Pull every line that includes the word "return" from the data.

# Information provided
========================================

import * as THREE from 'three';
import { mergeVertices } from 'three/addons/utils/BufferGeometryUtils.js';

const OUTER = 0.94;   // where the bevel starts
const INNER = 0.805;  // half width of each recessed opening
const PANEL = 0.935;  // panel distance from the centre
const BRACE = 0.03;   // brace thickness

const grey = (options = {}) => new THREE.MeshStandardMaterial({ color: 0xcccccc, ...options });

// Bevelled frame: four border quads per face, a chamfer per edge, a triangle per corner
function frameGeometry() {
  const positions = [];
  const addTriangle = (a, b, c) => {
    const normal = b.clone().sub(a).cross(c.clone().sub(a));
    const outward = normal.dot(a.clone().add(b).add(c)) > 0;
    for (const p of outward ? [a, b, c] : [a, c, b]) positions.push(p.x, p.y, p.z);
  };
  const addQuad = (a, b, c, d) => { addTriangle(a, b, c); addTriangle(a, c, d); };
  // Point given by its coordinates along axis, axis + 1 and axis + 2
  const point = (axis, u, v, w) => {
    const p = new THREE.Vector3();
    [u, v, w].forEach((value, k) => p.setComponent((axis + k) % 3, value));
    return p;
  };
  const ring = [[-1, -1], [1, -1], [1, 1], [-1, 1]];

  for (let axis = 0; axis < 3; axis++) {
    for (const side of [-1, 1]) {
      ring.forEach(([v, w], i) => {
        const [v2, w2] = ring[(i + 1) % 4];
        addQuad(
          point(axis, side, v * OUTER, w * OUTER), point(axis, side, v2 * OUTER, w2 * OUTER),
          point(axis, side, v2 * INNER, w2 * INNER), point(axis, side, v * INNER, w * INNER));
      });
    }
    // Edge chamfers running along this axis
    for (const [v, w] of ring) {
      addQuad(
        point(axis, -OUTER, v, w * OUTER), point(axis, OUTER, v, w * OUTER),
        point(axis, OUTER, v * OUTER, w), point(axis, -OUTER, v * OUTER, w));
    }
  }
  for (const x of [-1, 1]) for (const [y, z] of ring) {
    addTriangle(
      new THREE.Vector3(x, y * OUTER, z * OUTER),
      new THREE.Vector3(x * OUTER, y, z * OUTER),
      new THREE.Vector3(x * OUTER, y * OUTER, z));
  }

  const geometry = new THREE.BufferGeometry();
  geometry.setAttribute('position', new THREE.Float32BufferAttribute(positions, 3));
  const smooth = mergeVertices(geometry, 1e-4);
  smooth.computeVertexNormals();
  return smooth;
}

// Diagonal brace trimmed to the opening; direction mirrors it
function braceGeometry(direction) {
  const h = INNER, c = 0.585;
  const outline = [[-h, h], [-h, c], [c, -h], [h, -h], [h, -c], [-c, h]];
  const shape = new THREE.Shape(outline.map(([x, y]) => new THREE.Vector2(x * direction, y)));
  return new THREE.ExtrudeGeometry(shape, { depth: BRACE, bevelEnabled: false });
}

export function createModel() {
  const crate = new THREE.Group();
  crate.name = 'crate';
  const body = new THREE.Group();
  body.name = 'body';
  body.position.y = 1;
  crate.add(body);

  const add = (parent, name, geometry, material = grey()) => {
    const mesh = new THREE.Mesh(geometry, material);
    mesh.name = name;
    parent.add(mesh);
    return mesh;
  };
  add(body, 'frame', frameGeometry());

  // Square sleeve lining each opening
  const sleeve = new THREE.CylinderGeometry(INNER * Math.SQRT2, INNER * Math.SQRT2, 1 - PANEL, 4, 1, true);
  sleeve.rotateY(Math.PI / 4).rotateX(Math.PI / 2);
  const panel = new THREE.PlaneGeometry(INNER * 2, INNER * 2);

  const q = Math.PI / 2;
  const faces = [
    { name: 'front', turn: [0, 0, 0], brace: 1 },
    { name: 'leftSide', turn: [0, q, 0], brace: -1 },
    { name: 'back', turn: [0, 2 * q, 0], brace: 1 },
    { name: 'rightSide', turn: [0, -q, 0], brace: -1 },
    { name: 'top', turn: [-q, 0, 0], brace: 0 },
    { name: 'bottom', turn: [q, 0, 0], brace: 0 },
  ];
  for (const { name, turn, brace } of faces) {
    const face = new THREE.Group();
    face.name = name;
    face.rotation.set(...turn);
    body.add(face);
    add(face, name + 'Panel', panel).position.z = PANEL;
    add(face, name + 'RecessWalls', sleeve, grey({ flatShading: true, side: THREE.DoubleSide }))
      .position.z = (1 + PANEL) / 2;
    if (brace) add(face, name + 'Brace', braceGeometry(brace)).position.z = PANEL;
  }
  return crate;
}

========================================

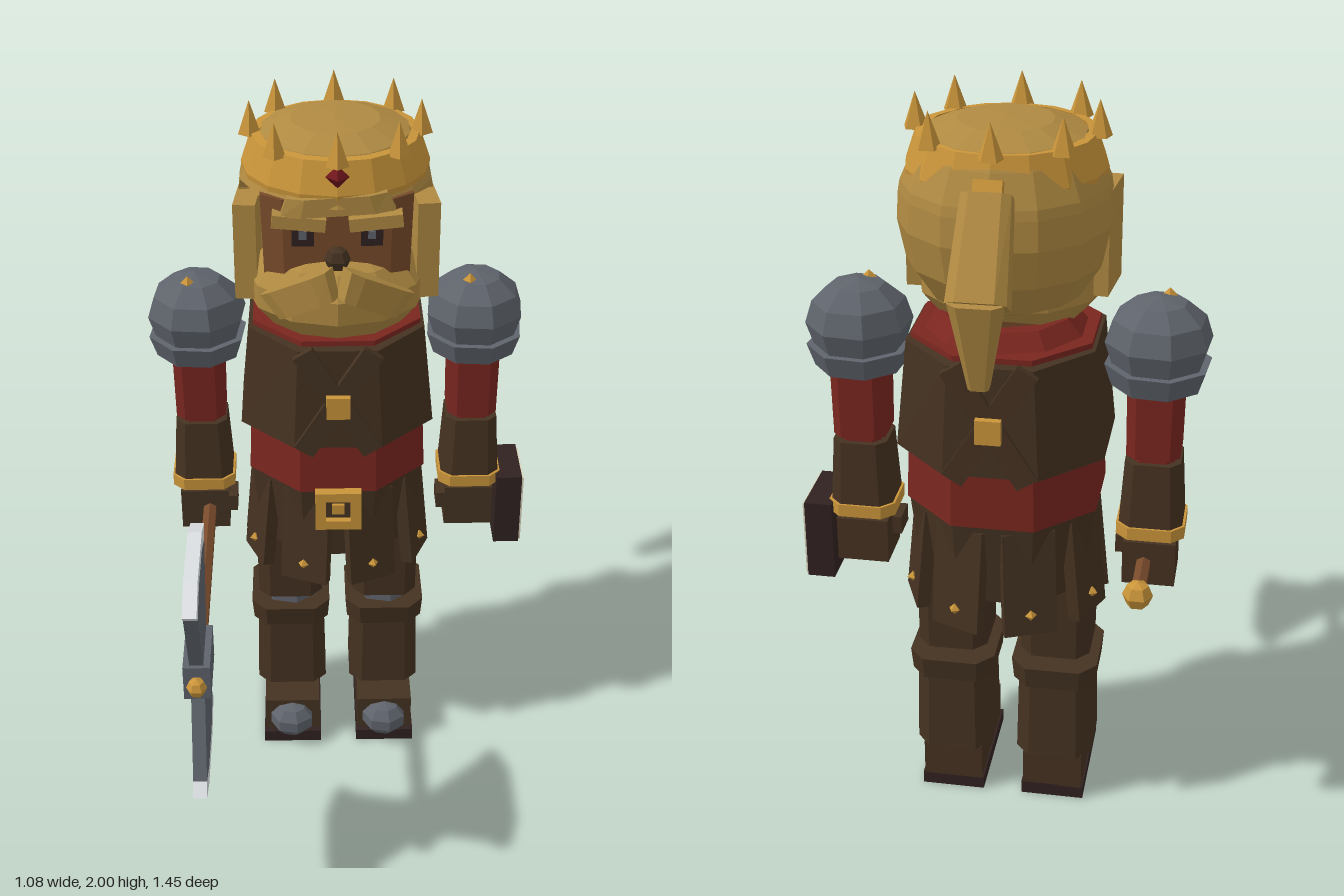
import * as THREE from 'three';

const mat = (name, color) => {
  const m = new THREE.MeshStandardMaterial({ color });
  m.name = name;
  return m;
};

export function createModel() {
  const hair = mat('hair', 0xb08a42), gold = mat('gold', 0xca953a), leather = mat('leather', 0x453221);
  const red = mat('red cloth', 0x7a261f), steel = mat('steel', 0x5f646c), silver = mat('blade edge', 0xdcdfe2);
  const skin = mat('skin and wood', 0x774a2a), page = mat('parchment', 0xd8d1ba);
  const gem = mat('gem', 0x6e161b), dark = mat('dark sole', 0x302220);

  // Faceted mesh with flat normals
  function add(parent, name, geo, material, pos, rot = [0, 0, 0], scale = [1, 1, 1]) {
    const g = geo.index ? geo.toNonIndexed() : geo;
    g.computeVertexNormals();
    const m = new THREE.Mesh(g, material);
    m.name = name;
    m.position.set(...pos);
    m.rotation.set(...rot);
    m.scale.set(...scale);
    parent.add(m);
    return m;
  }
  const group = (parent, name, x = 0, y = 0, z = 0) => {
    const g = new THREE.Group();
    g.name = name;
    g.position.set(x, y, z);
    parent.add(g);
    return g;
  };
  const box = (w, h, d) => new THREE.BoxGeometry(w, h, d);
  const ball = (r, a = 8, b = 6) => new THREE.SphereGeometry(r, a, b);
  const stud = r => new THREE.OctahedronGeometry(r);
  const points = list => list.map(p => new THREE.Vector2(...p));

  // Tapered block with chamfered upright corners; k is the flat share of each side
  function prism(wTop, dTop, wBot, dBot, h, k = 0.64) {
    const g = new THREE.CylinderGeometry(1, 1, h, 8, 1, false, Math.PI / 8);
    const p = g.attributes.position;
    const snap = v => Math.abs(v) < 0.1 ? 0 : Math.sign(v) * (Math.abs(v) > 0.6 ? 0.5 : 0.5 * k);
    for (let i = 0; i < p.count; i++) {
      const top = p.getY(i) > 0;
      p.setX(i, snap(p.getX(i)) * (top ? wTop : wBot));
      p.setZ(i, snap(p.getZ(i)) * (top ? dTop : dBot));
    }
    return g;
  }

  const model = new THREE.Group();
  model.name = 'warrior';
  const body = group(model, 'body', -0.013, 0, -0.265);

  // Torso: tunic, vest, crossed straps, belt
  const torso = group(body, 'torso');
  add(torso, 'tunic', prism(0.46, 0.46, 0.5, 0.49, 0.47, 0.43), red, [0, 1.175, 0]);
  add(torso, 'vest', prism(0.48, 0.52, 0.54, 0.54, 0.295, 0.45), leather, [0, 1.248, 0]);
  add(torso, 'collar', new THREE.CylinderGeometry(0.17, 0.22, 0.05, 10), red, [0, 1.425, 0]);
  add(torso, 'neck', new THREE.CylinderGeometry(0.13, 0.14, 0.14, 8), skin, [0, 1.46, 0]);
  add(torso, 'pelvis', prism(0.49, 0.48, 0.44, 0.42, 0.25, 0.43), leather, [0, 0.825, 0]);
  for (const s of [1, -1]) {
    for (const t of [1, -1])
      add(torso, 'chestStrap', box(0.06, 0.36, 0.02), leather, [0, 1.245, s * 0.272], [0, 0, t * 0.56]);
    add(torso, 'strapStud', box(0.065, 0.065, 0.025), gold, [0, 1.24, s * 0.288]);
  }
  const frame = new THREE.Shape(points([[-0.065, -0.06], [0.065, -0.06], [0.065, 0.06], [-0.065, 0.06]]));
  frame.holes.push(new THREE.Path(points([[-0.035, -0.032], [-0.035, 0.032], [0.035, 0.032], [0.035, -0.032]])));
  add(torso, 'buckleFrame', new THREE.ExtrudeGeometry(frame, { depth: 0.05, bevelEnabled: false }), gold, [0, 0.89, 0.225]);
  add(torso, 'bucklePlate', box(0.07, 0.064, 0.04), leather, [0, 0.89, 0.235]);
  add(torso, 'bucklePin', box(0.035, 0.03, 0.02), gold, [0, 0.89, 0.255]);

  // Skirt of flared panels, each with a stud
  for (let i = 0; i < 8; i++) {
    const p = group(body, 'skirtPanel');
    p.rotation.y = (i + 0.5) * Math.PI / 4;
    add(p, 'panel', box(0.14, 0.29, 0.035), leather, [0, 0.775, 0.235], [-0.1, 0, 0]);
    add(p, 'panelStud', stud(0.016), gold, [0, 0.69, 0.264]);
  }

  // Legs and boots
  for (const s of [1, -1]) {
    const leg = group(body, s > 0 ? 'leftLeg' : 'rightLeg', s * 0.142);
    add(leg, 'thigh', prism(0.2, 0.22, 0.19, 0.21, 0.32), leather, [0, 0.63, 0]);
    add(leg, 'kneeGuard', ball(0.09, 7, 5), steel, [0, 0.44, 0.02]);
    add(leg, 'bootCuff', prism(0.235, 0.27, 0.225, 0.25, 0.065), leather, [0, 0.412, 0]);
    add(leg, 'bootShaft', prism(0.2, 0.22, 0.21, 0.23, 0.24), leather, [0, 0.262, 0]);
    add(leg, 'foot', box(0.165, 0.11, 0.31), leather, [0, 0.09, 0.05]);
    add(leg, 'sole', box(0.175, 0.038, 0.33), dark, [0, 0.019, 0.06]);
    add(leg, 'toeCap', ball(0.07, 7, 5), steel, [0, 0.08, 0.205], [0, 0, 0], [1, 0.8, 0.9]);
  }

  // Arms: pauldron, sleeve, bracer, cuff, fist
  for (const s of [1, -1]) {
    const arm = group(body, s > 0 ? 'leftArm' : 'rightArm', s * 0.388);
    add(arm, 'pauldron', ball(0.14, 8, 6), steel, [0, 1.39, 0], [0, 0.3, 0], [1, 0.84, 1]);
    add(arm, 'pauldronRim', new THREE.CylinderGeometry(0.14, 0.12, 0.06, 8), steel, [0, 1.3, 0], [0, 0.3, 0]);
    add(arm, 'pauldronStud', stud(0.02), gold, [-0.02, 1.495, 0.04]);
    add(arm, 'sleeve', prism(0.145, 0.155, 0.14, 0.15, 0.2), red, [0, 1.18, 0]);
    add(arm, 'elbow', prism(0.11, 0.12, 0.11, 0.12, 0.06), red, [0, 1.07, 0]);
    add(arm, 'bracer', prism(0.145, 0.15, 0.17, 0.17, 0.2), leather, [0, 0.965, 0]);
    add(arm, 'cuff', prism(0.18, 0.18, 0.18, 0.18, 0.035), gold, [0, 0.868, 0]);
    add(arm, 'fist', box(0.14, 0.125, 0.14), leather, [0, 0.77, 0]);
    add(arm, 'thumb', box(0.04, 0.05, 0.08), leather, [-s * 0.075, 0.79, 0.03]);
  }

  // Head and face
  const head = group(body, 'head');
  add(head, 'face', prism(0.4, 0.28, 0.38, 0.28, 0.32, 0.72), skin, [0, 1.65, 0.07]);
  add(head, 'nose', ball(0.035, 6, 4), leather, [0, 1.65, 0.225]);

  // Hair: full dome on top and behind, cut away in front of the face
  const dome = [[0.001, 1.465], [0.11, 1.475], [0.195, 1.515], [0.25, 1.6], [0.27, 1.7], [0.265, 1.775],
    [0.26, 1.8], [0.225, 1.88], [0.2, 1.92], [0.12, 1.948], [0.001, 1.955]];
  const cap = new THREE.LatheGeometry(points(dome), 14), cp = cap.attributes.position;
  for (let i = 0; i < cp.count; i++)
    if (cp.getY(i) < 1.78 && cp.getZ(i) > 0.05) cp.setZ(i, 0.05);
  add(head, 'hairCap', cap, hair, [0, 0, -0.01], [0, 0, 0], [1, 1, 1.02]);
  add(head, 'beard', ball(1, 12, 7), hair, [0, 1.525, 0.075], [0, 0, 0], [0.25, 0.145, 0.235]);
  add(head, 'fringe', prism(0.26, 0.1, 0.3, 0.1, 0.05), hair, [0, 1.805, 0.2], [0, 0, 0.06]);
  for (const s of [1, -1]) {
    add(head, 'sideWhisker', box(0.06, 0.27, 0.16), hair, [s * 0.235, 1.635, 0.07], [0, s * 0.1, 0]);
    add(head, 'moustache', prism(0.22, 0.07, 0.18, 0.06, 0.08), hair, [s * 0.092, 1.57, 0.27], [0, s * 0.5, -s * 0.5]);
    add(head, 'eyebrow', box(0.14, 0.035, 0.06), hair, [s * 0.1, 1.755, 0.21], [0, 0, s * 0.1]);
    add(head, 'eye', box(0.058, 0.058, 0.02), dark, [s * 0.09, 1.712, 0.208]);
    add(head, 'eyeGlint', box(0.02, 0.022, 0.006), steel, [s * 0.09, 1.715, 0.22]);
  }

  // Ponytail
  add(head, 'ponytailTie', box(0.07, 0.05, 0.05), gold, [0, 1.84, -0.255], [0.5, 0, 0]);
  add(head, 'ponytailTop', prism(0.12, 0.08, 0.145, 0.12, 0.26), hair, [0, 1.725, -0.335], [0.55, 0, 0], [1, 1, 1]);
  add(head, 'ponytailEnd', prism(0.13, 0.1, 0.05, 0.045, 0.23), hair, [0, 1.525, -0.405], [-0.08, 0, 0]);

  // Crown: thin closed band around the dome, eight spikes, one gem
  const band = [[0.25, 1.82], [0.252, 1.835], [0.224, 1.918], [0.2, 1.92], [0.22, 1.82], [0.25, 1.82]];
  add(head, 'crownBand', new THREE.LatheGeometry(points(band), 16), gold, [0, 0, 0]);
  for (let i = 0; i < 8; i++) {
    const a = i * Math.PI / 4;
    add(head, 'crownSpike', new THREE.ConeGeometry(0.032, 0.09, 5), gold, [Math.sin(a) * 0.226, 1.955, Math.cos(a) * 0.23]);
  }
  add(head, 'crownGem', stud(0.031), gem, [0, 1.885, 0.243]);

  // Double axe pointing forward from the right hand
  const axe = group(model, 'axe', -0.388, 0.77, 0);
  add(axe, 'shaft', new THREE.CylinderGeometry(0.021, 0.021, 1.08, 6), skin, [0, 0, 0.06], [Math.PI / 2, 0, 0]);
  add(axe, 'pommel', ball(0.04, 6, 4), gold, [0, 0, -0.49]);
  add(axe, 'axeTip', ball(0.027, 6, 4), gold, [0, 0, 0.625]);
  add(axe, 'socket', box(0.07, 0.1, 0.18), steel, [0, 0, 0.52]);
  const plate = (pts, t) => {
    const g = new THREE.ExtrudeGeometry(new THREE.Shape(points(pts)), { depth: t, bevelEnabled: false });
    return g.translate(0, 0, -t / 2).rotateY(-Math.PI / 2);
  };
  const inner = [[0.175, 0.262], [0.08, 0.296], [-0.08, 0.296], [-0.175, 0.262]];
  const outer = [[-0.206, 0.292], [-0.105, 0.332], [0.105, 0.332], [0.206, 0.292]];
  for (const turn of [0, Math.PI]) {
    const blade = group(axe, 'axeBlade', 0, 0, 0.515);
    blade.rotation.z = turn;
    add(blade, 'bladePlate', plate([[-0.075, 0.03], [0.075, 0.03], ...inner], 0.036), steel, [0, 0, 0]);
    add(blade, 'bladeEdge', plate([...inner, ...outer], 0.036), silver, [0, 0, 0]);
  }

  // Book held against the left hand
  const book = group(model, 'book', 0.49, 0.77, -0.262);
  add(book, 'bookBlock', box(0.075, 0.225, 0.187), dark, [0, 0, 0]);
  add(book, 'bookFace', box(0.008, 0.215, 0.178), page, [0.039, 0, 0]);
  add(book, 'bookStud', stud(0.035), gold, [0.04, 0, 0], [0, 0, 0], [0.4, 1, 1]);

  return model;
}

========================================

# Answer to this exercise
    return p;
  return smooth;
  return new THREE.ExtrudeGeometry(shape, { depth: BRACE, bevelEnabled: false });
    return mesh;
  return crate;
  return m;
    return m;
    return g;
    return g;
    return g.translate(0, 0, -t / 2).rotateY(-Math.PI / 2);
  return model;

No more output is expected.